**Problem details:** Only the lines with the string "oval" are needed; return each of them from the entries below.

---

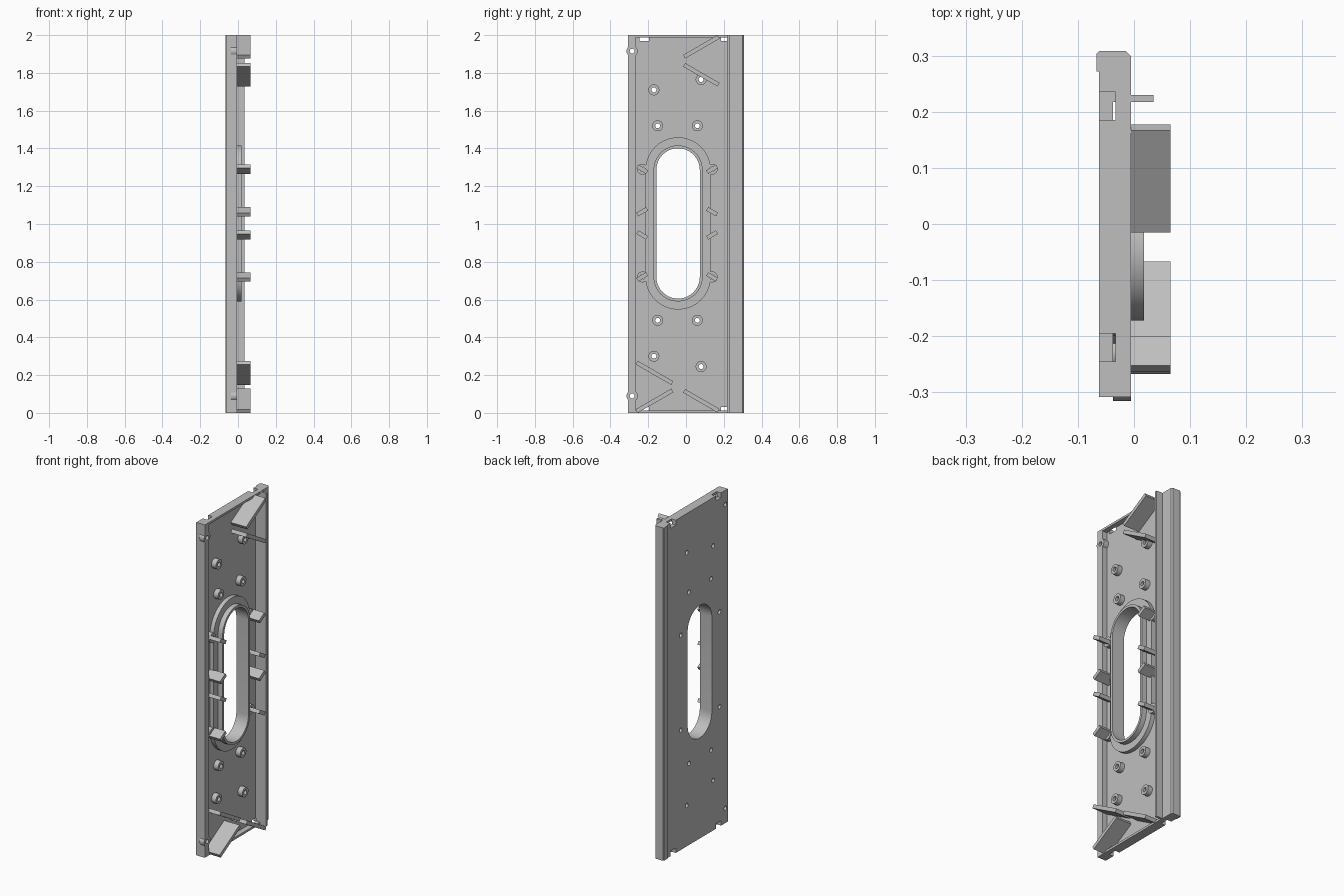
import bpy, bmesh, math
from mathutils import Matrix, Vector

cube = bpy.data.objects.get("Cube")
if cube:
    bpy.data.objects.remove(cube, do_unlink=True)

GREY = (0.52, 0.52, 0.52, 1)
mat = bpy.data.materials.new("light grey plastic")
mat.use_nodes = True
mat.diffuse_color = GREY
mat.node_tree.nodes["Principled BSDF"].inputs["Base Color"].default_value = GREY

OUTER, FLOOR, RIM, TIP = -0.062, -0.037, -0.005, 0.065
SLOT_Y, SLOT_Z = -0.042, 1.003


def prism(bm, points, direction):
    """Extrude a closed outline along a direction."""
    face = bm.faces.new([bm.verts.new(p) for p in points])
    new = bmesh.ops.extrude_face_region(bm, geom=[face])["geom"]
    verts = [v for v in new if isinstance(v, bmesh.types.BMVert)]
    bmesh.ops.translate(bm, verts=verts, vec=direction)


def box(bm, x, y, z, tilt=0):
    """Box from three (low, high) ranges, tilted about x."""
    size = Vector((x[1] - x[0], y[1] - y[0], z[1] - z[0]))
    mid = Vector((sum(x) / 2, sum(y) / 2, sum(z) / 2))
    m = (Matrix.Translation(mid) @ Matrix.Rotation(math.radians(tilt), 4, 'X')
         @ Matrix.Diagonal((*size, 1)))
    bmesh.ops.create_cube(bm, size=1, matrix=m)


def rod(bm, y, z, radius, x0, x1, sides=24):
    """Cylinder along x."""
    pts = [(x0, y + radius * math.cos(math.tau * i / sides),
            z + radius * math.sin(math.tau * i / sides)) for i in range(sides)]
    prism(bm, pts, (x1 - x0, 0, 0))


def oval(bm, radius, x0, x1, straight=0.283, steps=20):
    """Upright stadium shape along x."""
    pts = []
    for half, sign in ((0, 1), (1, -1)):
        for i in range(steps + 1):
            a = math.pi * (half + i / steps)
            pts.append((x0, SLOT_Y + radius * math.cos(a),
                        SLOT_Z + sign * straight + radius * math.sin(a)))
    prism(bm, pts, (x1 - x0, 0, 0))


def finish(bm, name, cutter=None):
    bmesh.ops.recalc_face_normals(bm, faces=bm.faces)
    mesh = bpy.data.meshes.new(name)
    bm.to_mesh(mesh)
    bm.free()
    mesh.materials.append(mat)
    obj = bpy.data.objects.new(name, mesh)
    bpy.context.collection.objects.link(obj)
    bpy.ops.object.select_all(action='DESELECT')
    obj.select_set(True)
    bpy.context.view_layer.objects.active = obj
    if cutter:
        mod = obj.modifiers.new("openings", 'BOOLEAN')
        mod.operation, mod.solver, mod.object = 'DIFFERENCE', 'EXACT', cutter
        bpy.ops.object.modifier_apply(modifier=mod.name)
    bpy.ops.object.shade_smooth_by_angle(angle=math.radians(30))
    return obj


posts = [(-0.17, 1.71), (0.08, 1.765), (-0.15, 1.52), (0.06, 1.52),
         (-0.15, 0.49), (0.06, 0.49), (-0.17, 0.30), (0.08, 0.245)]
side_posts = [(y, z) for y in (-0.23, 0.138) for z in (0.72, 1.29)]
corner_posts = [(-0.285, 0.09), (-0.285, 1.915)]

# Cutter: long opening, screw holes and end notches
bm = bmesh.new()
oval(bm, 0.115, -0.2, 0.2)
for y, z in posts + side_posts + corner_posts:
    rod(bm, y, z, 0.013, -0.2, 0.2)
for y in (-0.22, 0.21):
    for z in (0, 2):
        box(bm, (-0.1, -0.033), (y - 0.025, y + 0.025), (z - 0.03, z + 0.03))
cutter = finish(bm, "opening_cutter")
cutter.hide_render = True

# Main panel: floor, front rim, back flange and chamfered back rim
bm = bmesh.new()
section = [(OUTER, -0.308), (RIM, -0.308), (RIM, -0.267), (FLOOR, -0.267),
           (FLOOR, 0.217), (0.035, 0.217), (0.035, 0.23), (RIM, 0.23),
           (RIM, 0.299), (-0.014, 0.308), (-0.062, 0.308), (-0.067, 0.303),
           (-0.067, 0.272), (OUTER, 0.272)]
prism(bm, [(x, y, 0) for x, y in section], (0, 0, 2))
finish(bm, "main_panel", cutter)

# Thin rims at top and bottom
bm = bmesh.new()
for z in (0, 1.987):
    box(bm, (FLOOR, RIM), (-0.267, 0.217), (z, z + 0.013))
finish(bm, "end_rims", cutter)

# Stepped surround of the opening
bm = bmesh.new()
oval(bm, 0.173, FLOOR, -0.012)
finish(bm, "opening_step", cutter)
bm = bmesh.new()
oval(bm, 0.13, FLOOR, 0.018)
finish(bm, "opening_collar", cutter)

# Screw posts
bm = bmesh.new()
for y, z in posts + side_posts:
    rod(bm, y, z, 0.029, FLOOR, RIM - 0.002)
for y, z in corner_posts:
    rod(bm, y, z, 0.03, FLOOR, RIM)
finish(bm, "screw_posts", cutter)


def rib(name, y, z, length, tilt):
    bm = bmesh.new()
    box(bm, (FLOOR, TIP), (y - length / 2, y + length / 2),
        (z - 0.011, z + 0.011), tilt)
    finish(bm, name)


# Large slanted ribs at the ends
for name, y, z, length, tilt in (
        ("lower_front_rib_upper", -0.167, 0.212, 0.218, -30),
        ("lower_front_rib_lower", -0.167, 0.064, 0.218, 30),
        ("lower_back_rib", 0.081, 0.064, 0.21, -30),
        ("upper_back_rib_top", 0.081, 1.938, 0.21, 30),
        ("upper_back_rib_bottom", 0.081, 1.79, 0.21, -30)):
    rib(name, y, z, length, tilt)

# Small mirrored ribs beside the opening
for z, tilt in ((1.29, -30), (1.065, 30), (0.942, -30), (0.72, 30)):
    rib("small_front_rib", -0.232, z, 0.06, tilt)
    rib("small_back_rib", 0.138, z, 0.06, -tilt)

---

**Answer to this problem:**
def oval(bm, radius, x0, x1, straight=0.283, steps=20):
oval(bm, 0.115, -0.2, 0.2)
oval(bm, 0.173, FLOOR, -0.012)
oval(bm, 0.13, FLOOR, 0.018)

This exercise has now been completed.